Flight Behavior has a relatively simple plot, with incredibly unsimple characters and emotions depicted. Dellarobia is a wife and mother in a tiny town in the Appalachian mountains. She married her senior year of high school because she became pregnant, then quickly lost the baby. She and her husband eventually had two more, despite finding themselves totally ill-suited to each other, and settled down in a little house on the edge of his family’s land to be farmers. Dellarobia was a bright, college-bound girl from a poor area that traditionally did not encourage too much education, and she is desperately unhappy but doesn’t know why or what to do about it. Into this mess fly the butterflies, the entire population of Monarch butterflies who usually migrate to Mexico for the winter but have settled in the mountains behind Dellarobia’s home instead. Some call the beautiful mountain-valley full of swirling orange wings a miracle. Others raise it up as a rallying-cry against global-warming. And the foremost expert on Monarch butterflies comes to camp in Dellarobia’s back yard while he studies the phenomenon, along with his graduate students. He is looking for answers and mourning the almost certain destruction of the species by the harsh climate here, and in the process he turns Dellarobia’s life upside down by the very simple expedient of recognizing her intelligence and putting it to work. The transformative power of work suited to a person’s interests and intelligence is illustrated beautifully. Eventually, most of her problems are worked out for the better with the promise of more good things to come.

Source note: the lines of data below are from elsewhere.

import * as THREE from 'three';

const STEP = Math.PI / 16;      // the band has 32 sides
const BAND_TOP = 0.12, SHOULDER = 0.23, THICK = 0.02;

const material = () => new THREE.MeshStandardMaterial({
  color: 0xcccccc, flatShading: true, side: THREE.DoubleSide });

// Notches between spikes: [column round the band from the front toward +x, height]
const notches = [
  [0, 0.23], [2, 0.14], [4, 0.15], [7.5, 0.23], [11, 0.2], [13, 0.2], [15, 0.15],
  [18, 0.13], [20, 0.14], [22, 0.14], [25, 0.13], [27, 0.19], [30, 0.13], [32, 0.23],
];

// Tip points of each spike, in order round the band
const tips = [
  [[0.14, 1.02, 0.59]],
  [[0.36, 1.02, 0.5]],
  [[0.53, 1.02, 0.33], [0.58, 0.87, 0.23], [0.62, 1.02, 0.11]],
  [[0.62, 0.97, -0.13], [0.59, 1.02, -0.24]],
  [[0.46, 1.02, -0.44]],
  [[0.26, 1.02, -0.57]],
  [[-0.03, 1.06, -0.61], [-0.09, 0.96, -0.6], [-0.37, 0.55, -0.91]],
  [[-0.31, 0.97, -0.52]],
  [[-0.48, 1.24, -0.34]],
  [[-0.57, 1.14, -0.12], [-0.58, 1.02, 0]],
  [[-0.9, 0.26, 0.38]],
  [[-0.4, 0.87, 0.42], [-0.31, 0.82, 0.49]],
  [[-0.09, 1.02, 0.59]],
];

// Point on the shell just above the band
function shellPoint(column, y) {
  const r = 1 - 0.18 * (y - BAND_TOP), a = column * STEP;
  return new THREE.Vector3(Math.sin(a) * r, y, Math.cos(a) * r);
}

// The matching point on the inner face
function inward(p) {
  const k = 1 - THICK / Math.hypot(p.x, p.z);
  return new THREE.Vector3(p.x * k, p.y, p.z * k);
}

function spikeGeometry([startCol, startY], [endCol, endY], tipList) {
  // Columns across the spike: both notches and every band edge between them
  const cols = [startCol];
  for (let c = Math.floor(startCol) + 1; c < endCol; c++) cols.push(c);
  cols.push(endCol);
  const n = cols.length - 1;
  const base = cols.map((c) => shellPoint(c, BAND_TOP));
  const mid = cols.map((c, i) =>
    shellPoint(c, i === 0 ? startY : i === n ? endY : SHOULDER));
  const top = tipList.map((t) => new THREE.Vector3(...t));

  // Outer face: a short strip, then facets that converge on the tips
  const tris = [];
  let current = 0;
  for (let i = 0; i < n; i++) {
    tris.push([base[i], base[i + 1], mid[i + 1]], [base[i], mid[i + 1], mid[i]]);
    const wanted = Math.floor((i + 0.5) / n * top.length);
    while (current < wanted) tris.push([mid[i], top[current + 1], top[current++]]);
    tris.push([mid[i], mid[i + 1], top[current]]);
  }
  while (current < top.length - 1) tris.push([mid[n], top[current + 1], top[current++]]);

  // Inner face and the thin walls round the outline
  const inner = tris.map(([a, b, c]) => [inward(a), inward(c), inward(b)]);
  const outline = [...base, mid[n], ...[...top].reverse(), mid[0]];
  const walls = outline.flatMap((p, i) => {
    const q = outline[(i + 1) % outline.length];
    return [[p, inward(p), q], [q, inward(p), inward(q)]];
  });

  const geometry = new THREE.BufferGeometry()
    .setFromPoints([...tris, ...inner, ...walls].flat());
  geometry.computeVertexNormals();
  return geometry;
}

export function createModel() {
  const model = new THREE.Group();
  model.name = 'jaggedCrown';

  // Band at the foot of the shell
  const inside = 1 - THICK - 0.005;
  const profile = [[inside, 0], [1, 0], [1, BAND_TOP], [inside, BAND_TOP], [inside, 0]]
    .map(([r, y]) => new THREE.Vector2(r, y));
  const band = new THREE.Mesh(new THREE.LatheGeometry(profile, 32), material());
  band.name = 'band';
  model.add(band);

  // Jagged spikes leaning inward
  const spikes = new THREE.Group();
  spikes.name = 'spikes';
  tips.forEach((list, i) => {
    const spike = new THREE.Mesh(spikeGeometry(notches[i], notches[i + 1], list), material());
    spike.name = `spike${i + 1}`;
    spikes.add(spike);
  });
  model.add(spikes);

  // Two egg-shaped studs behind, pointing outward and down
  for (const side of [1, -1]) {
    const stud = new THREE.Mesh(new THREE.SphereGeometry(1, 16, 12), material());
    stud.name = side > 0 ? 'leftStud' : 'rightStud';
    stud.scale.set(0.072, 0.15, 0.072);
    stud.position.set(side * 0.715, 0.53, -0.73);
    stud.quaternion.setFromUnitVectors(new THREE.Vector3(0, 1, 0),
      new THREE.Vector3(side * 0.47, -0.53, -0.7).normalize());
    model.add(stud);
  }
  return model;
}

The ending is bitter-sweet, but it is exactly the end that Dellarobia’s character demands and deserves. It’s also a fairly unusual ending in media, with a message of independence and that it’s never too late to follow your dreams, even if you are a woman. The sympathetic portrait of a stay-at-home mom’s trials and tribulations resonated with my own experiences. And as always, Kingsolver’s prose were compelling in a way usually reserved for poetry. But what really kept me coming back was the depth and range of emotions evoked in both the characters and myself as a character. Kingsolver raised everything from sympathy to outrage to despair to joy and especially love. She plays the reader’s feelings like a well-tuned piano and digs into the complexity of her characters to do it.